Parents of very small children may want to look away now because what I’m about to write will make them feel sick.
ow that our daughters are 15 and 12, last week we traded in our old seven-seater kiddywagon for a sporty three-door car.
Oh we’d had some great times in that cavernous behemoth, bought in 2005 when we had two small children and a big lurcher that just about squeezed in on our frequent camping trips to the Lake District.
Clowns getting out of a taxi? That was us 10 times a summer, my friend.
But after 101,000 miles, a boot that unlocked when it felt like it, a driver’s wing mirror held on by brown parcel tape, a deep 6ft scar down the side from when some idiot (me) got it wedged on the corner of a trolley shelter in a supermarket car park and just kept going and a CD player that wouldn’t fast forward, we thought it was time for a change.
Back in 2005 our car was more often than not full of snot-nosed kids. Like most young families’ cars it had that faint aroma of stale vomit and Greggs sausage rolls, which is the odour of choice of small children in transit.
Maybe Halfords could make a new air freshener scent to sit alongside ‘New Car Smell’ and ‘Forest Pine’… ‘Toddler Puke And Meat-Based Pastry’. It could catch on.
We got a bit emotional when it was time to say goodbye. That car held a lot of happy memories for our little family. And when the boss cleared it out before the handover there was a treasure trove of our children’s musical taste down the years in the glovebox.
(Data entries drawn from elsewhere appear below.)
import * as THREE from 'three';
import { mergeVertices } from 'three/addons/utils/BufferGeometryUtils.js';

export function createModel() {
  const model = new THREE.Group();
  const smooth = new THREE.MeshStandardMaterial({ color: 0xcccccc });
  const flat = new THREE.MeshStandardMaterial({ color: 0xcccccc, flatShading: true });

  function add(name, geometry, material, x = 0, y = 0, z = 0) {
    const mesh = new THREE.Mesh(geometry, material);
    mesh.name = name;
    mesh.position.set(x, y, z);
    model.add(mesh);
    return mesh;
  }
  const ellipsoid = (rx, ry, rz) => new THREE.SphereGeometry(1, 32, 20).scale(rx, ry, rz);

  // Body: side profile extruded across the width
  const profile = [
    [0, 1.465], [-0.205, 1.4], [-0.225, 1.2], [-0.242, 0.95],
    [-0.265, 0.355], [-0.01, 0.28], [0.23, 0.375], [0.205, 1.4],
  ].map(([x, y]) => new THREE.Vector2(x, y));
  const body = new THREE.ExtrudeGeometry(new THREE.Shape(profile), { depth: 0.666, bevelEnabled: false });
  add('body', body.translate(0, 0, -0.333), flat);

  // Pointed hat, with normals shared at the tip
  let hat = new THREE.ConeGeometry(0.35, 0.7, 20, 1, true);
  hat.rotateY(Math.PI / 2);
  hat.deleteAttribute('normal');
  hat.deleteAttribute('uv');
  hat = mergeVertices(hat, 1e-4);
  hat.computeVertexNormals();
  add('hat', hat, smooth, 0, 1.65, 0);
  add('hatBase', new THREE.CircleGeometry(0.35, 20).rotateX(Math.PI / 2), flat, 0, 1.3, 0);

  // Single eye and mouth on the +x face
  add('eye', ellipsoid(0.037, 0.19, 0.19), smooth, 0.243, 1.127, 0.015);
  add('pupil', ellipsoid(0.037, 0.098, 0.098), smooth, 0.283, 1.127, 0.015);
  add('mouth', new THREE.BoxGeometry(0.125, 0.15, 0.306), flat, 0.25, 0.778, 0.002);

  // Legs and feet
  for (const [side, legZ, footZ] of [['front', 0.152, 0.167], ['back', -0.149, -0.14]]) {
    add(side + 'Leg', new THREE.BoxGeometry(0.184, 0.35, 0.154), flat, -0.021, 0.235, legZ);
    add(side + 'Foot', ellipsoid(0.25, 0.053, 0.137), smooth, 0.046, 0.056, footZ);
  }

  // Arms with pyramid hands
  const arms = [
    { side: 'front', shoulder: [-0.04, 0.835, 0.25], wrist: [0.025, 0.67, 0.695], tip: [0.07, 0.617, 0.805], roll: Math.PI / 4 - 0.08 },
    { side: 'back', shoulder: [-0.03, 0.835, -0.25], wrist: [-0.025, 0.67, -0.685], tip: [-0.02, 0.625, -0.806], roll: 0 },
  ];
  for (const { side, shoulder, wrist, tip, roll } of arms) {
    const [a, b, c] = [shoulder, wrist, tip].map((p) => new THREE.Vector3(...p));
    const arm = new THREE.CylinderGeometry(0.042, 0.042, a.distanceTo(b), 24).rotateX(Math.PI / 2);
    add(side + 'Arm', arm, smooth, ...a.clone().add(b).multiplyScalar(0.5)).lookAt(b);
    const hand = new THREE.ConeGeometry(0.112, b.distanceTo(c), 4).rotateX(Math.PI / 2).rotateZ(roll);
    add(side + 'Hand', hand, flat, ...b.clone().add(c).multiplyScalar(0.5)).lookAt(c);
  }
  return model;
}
Actually, treasure’s probably overegging it. Disney Princesses, Hannah Montana and Cheeky Girls’ CDs are nobody’s idea of a good time. But nine years of history was quickly forgotten when the boss was handed the keys to her sparkly new motor.
Compared to navigating our old ocean liner around Lancaster’s gridlocked roads, this baby is like pushing a pram. And with no booster seats, buggies and toddlers to cart around like the world’s weariest roadies that we were, two big doors and a boot is plenty thank you very much.